Source texts of formatted documents
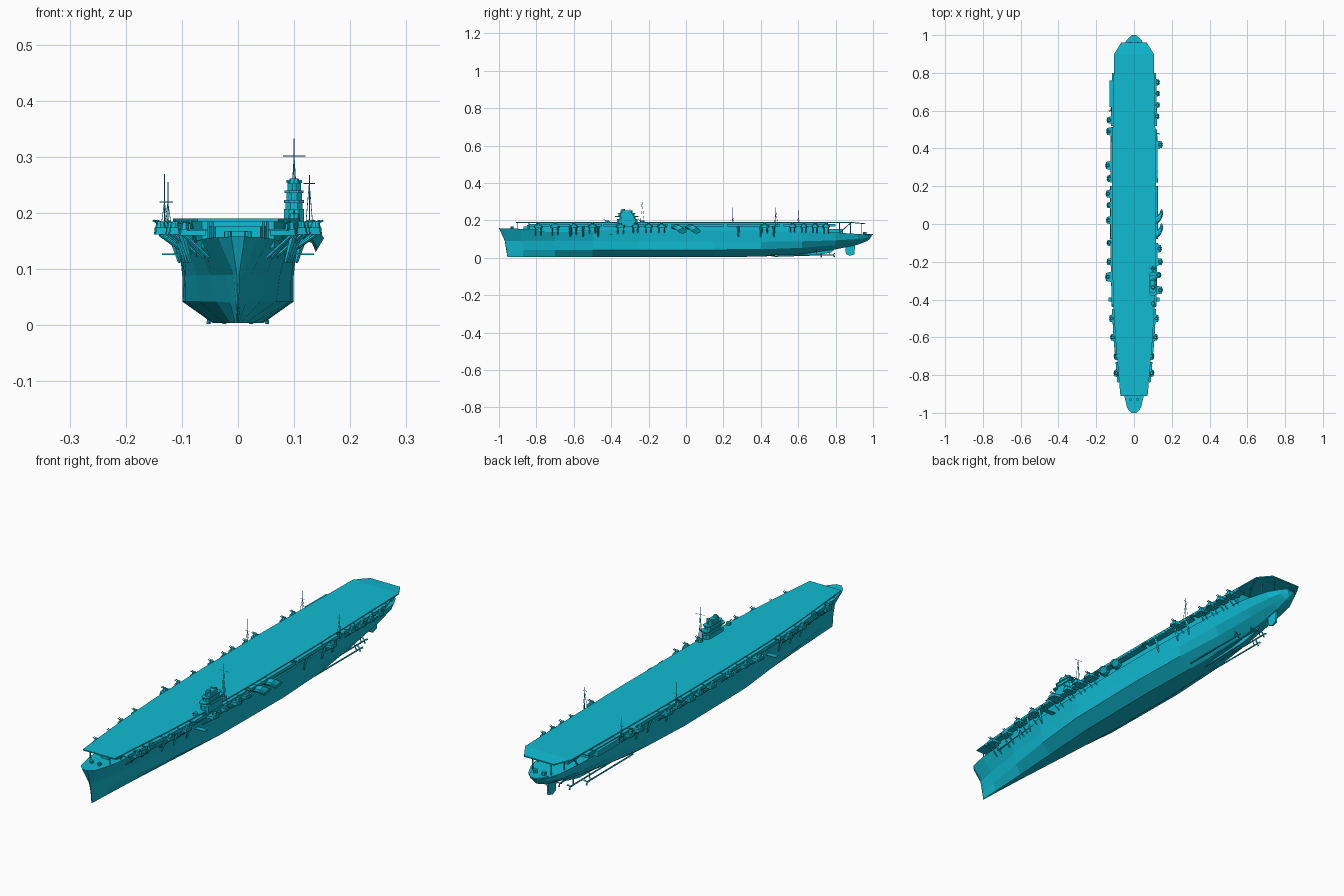
import bpy, bmesh, math
from mathutils import Vector

cube = bpy.data.objects.get("Cube")
if cube:
    bpy.data.objects.remove(cube, do_unlink=True)

paint = bpy.data.materials.new("cyan paint")
paint.use_nodes = True
COLOUR = (0.005, 0.5, 0.65, 1)
paint.diffuse_color = COLOUR
paint.node_tree.nodes["Principled BSDF"].inputs["Base Color"].default_value = COLOUR


def finish(name, bm):
    bmesh.ops.recalc_face_normals(bm, faces=bm.faces)
    mesh = bpy.data.meshes.new(name)
    bm.to_mesh(mesh)
    bm.free()
    mesh.materials.append(paint)
    obj = bpy.data.objects.new(name, mesh)
    bpy.context.collection.objects.link(obj)
    return obj


def loft(bm, rings):
    """Skin closed rings of equal length and cap both ends."""
    rows = [[bm.verts.new(p) for p in ring] for ring in rings]
    n = len(rows[0])
    for a, b in zip(rows, rows[1:]):
        for i in range(n):
            j = (i + 1) % n
            bm.faces.new((a[i], a[j], b[j], b[i]))
    bm.faces.new(rows[0])
    bm.faces.new(rows[-1])


def prism(bm, outline, z0, z1):
    loft(bm, [[(x, y, z) for x, y in outline] for z in (z0, z1)])


def box(bm, x0, x1, y0, y1, z0, z1):
    prism(bm, [(x0, y0), (x1, y0), (x1, y1), (x0, y1)], z0, z1)


def rod(bm, a, b, r, r2=None, sides=6):
    a, b = Vector(a), Vector(b)
    q = (b - a).to_track_quat('Z', 'Y')
    circle = [Vector((math.cos(t), math.sin(t), 0))
              for t in (math.tau * i / sides for i in range(sides))]
    loft(bm, [[p + q @ (c * s) for c in circle] for p, s in ((a, r), (b, r2 or r))])


# Hull: y, rake at the top, then half width and height of keel, chine, bulge, deck edge
STATIONS = [
    (-.955, -.045, .001, .004, .001, .04, .002, .09, .012, .158),
    (-.94, -.035, .002, .004, .004, .04, .008, .09, .036, .157),
    (-.87, -.02, .005, .004, .014, .04, .022, .09, .056, .155),
    (-.7, 0, .014, .004, .04, .042, .05, .09, .073, .151),
    (-.5, 0, .027, .004, .068, .042, .075, .09, .09, .147),
    (-.25, 0, .042, .004, .094, .042, .095, .085, .102, .145),
    (.15, 0, .045, .004, .099, .042, .099, .085, .105, .143),
    (.4, 0, .036, .006, .09, .045, .097, .085, .103, .142),
    (.62, 0, .018, .02, .068, .053, .09, .088, .098, .141),
    (.8, 0, .01, .045, .05, .067, .075, .093, .086, .135),
    (.92, 0, .008, .07, .032, .085, .055, .1, .065, .127),
    (.97, 0, .006, .09, .02, .098, .034, .108, .042, .123),
    (.985, .01, .002, .103, .006, .107, .01, .112, .016, .122),
]
bm = bmesh.new()
rings = []
for y, rake, *s in STATIONS:
    side = [(w, y + rake * ((z - s[1]) / (s[7] - s[1])) ** 2, z) for w, z in zip(s[::2], s[1::2])]
    rings.append(side + [(-x, v, z) for x, v, z in reversed(side)])
loft(bm, rings)
finish("hull", bm)

# Flight deck, drooping at the after end
DECK = [(-.91, .072), (-.6, .099), (-.38, .111), (-.1, .116), (.3, .116),
        (.6, .111), (.9, .105), (.96, .068)]


def deck_half(y):
    for (a, wa), (b, wb) in zip(DECK, DECK[1:]):
        if y <= b:
            return wa + (wb - wa) * max(0, (y - a) / (b - a))
    return DECK[-1][1]


bm = bmesh.new()
rings = []
for y, w in DECK:
    z = .19 if y < .95 else .184
    rings.append([(-w, y, z - .005), (w, y, z - .005), (w, y, z), (-w, y, z)])
loft(bm, rings)
finish("flight_deck", bm)

# Hangar walls between hull and flight deck
bm = bmesh.new()
edge = [(deck_half(y) - .018, y) for y in (-.79, -.6, -.38, -.1, .3, .6, .76)]
prism(bm, edge + [(-x, y) for x, y in reversed(edge)], .138, .186)
finish("hangar", bm)

# Forward bridge and open pillars under the deck overhangs
bm = bmesh.new()
prism(bm, [(-.05, -.79), (-.04, -.85), (.04, -.85), (.05, -.79)], .15, .176)
box(bm, -.018, .018, -.87, -.85, .152, .168)
finish("forward_bridge", bm)
bm = bmesh.new()
for s in (-1, 1):
    for y, x, base in ((-.9, .045, .155), (-.84, .052, .153), (.82, .072, .132),
                       (.88, .06, .128), (.94, .042, .124)):
        rod(bm, (s * x, y, base), (s * x, y, .186), .0025)
    rod(bm, (s * .075, -.77, .148), (s * .085, -.8, .186), .003)
    rod(bm, (s * .08, .82, .132), (s * .098, .88, .186), .0025)
finish("deck_pillars", bm)

# Stern platform, rear boat deck and bow capstans
bm = bmesh.new()
prism(bm, [(-.042, .95), (.042, .95), (.03, .98), (.012, 1), (-.012, 1), (-.03, .98)], .121, .126)
box(bm, -.05, .05, .76, .84, .13, .155)
for s in (-1, 1):
    rod(bm, (s * .02, .955, .125), (s * .02, .955, .139), .009, sides=8)
    rod(bm, (s * .018, -.93, .156), (s * .018, -.93, .167), .007, sides=8)
finish("stern_platform_and_capstans", bm)

# Narrow walkways along the deck edges
bm = bmesh.new()
for s in (-1, 1):
    for y0, y1 in ((-.84, -.73), (-.72, -.62), (-.61, -.45), (-.44, -.1),
                   (-.08, .2), (.22, .5), (.52, .8)):
        a, b = deck_half(y0), deck_half(y1)
        for out, z0, z1 in ((.009, .168, .172), (.010, .172, .181)):
            inner = -.025 if z1 < .175 else .007
            prism(bm, [(s * (a + inner), y0), (s * (a + out), y0),
                       (s * (b + out), y1), (s * (b + inner), y1)], z0, z1)
finish("edge_walkways", bm)

# Gun sponsons: rounded platform, rim, brackets and a twin mount
bm, guns = bmesh.new(), bmesh.new()


def sponson(s, y, half, reach, z):
    x0 = deck_half(y) - .025
    arc = [(s * (x0 + (reach - x0) * min(1, 1.35 * math.sin(t))), y - half * math.cos(t))
           for t in (math.pi * i / 8 for i in range(9))]
    prism(bm, arc, z, z + .004)
    prism(bm, [(p * .99, q) for p, q in arc], z + .004, z + .012)
    for d in (-.6, .6):
        rod(bm, (s * (x0 - .006), y + d * half, z - .04), (s * (reach - .01), y + d * half, z), .003, sides=4)
    mid = s * (reach - .012)
    rod(guns, (mid, y, z + .01), (mid, y, z + .023), .01, .007, sides=8)
    for d in (-.004, .004):
        rod(guns, (mid, y + d, z + .018), (mid + s * .014, y + d, z + .025), .0015, sides=5)


for y, half, reach in ((.55, .022, .143), (.49, .025, .145), (.31, .026, .15), (.24, .022, .143),
                       (.16, .025, .148), (.1, .02, .143), (.02, .024, .146), (-.1, .02, .142),
                       (-.2, .022, .144), (-.28, .03, .15), (-.5, .025, .13), (-.6, .022, .124)):
    sponson(-1, y, half, reach, .162)
for y, half, reach in ((.75, .02, .135), (.69, .018, .136), (.63, .018, .136), (.57, .018, .133),
                       (.42, .024, .15), (-.13, .025, .145), (-.2, .022, .15), (-.27, .02, .143),
                       (-.35, .025, .15), (-.5, .025, .13), (-.6, .022, .124)):
    sponson(1, y, half, reach, .162)
for s in (-1, 1):
    for y in (-.7, -.79):
        sponson(s, y, .024, .105, .16)
finish("gun_sponsons", bm)
finish("gun_mounts", guns)

# Raised boat gallery, low boom platforms and support struts
bm = bmesh.new()
box(bm, -.13, -.09, .62, .76, .155, .178)
for s in (-1, 1):
    box(bm, min(s * .09, s * .135), max(s * .09, s * .135), -.41, -.39, .125, .128)
    for y in (-.62, -.55, -.47, .28, .4, .47):
        x = deck_half(y)
        rod(bm, (s * (x - .012), y, .112), (s * (x + .004), y, .168), .003, .007, 4)
finish("side_galleries", bm)

# Two funnels swept outward, aft and down
bm = bmesh.new()
for y in (-.06, .015):
    path = [(.085, y, .163), (.118, y + .004, .166), (.137, y + .02, .159), (.146, y + .042, .143)]
    loft(bm, [[(x + .011 * math.sin(t) * k, v + .022 * math.cos(t), z + .013 * math.sin(t))
               for t in (math.tau * i / 10 for i in range(10))]
              for (x, v, z), k in zip(path, (0, .2, .5, .7))])
finish("funnels", bm)

# Island: stacked tiers with chamfered ends
bm = bmesh.new()
for x0, x1, y0, y1, z0, z1 in (
        (.082, .118, -.37, -.26, .175, .207), (.085, .115, -.355, -.27, .207, .218),
        (.082, .118, -.38, -.255, .218, .223), (.086, .114, -.36, -.275, .223, .236),
        (.083, .117, -.365, -.27, .236, .24), (.088, .112, -.35, -.285, .24, .254)):
    c = .009
    prism(bm, [(x0, y0 + c), (x0 + c, y0), (x1 - c, y0), (x1, y0 + c),
               (x1, y1 - c), (x1 - c, y1), (x0 + c, y1), (x0, y1 - c)], z0, z1)
rod(bm, (.1, -.335, .254), (.1, -.335, .262), .01, .008, 8)
rod(bm, (.086, -.3, .256), (.114, -.3, .256), .003)
for y in (-.42, -.235):
    rod(bm, (.1, y, .186), (.1, y, .2), .011, .009, 8)
    rod(bm, (.1, y, .196), (.1, y - .02, .204), .002)
finish("island", bm)

# Masts: tripod legs, pole and yards
bm = bmesh.new()


def mast(x, y, z0, z1, top, yard):
    for dx, dy in ((-.007, -.008), (.007, -.008), (0, .012)):
        rod(bm, (x + dx, y + dy, z0), (x, y, z1), .0008, sides=4)
    rod(bm, (x, y, z0), (x, y, top), .0009, sides=4)
    rod(bm, (x - yard, y, z1), (x + yard, y, z1), .0008, sides=4)


mast(.1, -.235, .19, .302, .333, .02)
mast(.127, .48, .17, .253, .268, .01)
mast(-.131, .25, .17, .22, .27, .009)
mast(-.125, .6, .17, .22, .255, .009)
finish("masts", bm)

# Shafts, propellers, skeg and rudder
bm = bmesh.new()
for s in (-1, 1):
    for x, y0, y1 in ((.052, .42, .72), (.024, .5, .79)):
        rod(bm, (s * x, y0, .016), (s * x, y1, .015), .003)
        rod(bm, (s * x, y1 - .02, .015), (s * x * .7, y1 - .03, .068), .002, sides=4)
        for i in range(3):
            t = math.tau * i / 3 + .5
            rod(bm, (s * x, y1, .016),
                (s * x + .013 * math.cos(t), y1 + .004, .016 + .013 * math.sin(t)), .002, .004, 4)
finish("propeller_shafts", bm)
bm = bmesh.new()
loft(bm, [[(s * .004, y, z) for y, z in ((.85, .07), (.855, .02), (.875, .01), (.9, .018), (.905, .075))]
          for s in (-1, 1)])
loft(bm, [[(s * .003, y, z) for y, z in ((.45, .004), (.7, .012), (.78, .03), (.8, .055), (.6, .03))]
          for s in (-1, 1)])
finish("rudder_and_skeg", bm)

__TRY IT__.
Print out the entries above word for word from the first line to the line containing "bm.to_mesh(mesh)", both included, omitting the pictures.

__FINISHED TASK__.
import bpy, bmesh, math
from mathutils import Vector

cube = bpy.data.objects.get("Cube")
if cube:
    bpy.data.objects.remove(cube, do_unlink=True)

paint = bpy.data.materials.new("cyan paint")
paint.use_nodes = True
COLOUR = (0.005, 0.5, 0.65, 1)
paint.diffuse_color = COLOUR
paint.node_tree.nodes["Principled BSDF"].inputs["Base Color"].default_value = COLOUR


def finish(name, bm):
    bmesh.ops.recalc_face_normals(bm, faces=bm.faces)
    mesh = bpy.data.meshes.new(name)
    bm.to_mesh(mesh)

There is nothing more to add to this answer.